Students, faculty and staff gather to learn about summer research projects
The past two Wednesdays, Oct. 23rd and 30th, the Simpson community has gathered for the Summer Research Symposium.
Inside Jordan Lecture Hall, biology professor Patricia Singer welcomed students, staff and faculty to Simpson College’s Summer Research Symposium.
In her opening, Singer explained that when doing research, students are part of a story. In the story, students are not the authors of the story. Instead they’re “discovering” the story. At Simpson’s Annual Summer Research Symposium, students who participated in summer research were able to tell those stories.

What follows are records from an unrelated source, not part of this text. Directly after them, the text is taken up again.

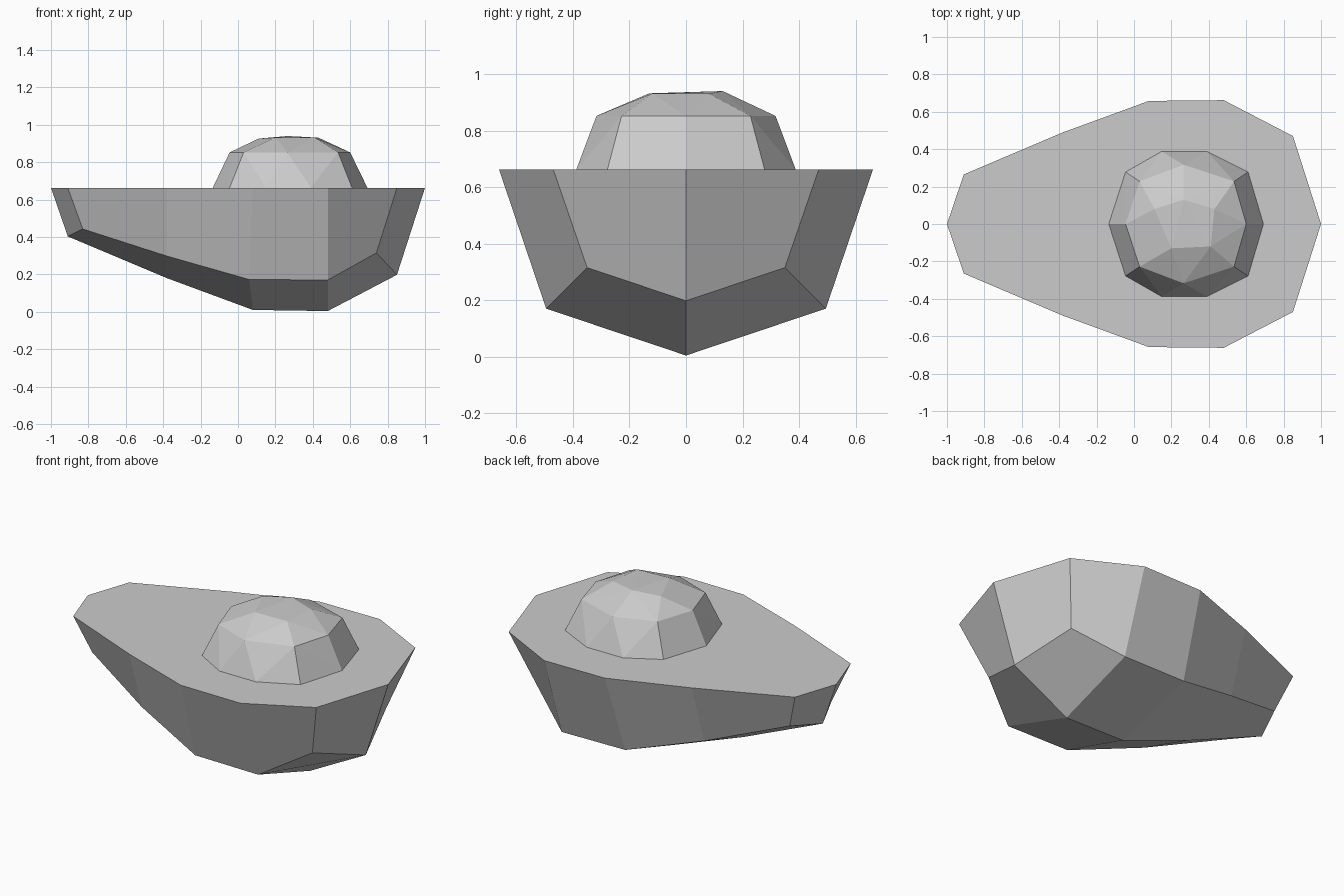
import bpy, bmesh

cube = bpy.data.objects.get("Cube")
if cube:
    bpy.data.objects.remove(cube, do_unlink=True)

grey = bpy.data.materials.new("light_grey")
grey.use_nodes = True
COLOUR = (0.6, 0.6, 0.6, 1)
grey.diffuse_color = COLOUR
grey.node_tree.nodes["Principled BSDF"].inputs["Base Color"].default_value = COLOUR

DECK = 0.663


def finish(bm, name):
    """Turn a bmesh into a flat-shaded grey object."""
    bmesh.ops.recalc_face_normals(bm, faces=bm.faces)
    mesh = bpy.data.meshes.new(name)
    bm.to_mesh(mesh)
    bm.free()
    mesh.materials.append(grey)
    obj = bpy.data.objects.new(name, mesh)
    bpy.context.collection.objects.link(obj)
    return obj


# Hull: lines from bow to stern, lofted on one side and mirrored
deck_line = [(-0.91, 0.265), (-0.38, 0.49), (0.08, 0.658), (0.48, 0.662), (0.85, 0.47)]
chine_line = [(-0.83, 0.2, 0.443), (-0.38, 0.37, 0.298), (0.06, 0.492, 0.173),
              (0.48, 0.495, 0.17), (0.74, 0.35, 0.315)]
keel_line = [(-0.91, 0.403), (-0.38, 0.18), (0.08, 0.01), (0.48, 0.004), (0.85, 0.198)]

bm = bmesh.new()
bow = bm.verts.new((-1, 0, DECK))
stern = bm.verts.new((1, 0, DECK))
keel = [bm.verts.new((x, 0, z)) for x, z in keel_line]
rims = []
for side in (-1, 1):
    rim = [bm.verts.new((x, side * y, DECK)) for x, y in deck_line]
    chine = [bm.verts.new((x, side * y, z)) for x, y, z in chine_line]
    for i in range(len(rim) - 1):
        bm.faces.new((rim[i], rim[i + 1], chine[i + 1], chine[i]))
        bm.faces.new((chine[i], chine[i + 1], keel[i + 1], keel[i]))
    for tip, i in ((bow, 0), (stern, -1)):
        bm.faces.new((tip, rim[i], chine[i], keel[i]))
    rims.append(rim)
bm.faces.new([bow] + rims[0] + [stern] + rims[1][::-1])
finish(bm, "hull")

# Cabin dome: faceted shell wrapped around a base, a shoulder ring and a cap
base = [(-0.135, 0), (-0.045, 0.278), (0.148, 0.388), (0.39, 0.388), (0.61, 0.278), (0.692, 0)]
shoulder = [(-0.045, 0), (0.03, 0.228), (0.265, 0.317), (0.535, 0.228), (0.6, 0)]
cap = [(0.2, -0.13, 0.932), (0.41, -0.12, 0.931), (0.43, 0.08, 0.931),
       (0.265, 0.13, 0.94), (0.11, 0.08, 0.926)]

bm = bmesh.new()
for ring, z in ((base, DECK), (shoulder, 0.852)):
    for x, y in ring:
        for side in ((-1, 1) if y else (1,)):
            bm.verts.new((x, side * y, z))
for point in cap:
    bm.verts.new(point)
bmesh.ops.convex_hull(bm, input=bm.verts)
# Leave the dome open where it sits on the deck
bmesh.ops.delete(bm, geom=[f for f in bm.faces if all(v.co.z < DECK + 0.01 for v in f.verts)],
                 context="FACES")
finish(bm, "cabin_dome")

“It’s a chance for those who did summer research to come back to campus, a lot of them go off campus to do research, and then share the results of their research with the Simpson Community,” said Dr. Deb Czarneski, director of undergraduate research.
This summer, Simpson had 22 students participating in summer research, either on campus or at other institutions.
Unlike the Undergraduate Research Symposium, which has students from disciplines across campus, the Summer Research Symposium highlights research from only the biology, chemistry, environmental science and math departments.
On the 23rd, 10 students presented research, five of them in one large group in a lecture form. The topics of the presentations ranged from research areas from DNA Origami to Prairie Land Restoration.
The second part of the symposium took place on the 30th and consisted of poster presentations, with 13 students presenting. For the poster presentations, those in attendance had the opportunity to walk through Carver at their leisure to view students’ research and hear about their findings over the summer.
“It was really nice being able to stand up and talk about my experiences and the research that I’ve done,” said Andrew Dexter, senior biology and chemistry double major. “I’d given my presentation once before in Denmark, so it was really nice to be able to relive that experience again, except at Simpson.”
Michael Frank, a senior math and biology major, sees the Summer
Research Symposium as a great experience to excite both students and faculty on campus.
“It gives the younger students and faculty something to look forward to,” Frank said.
For Czarneski, the summer research symposium gives her a chance to see growth in her students.
“Sometimes I have these students when they’re first year students and they’re just learning the discipline,” Czarneski said. “Then to see them go off and do research at a large campus with people from across the United States and have them come back and see their growth and ability is wonderful.”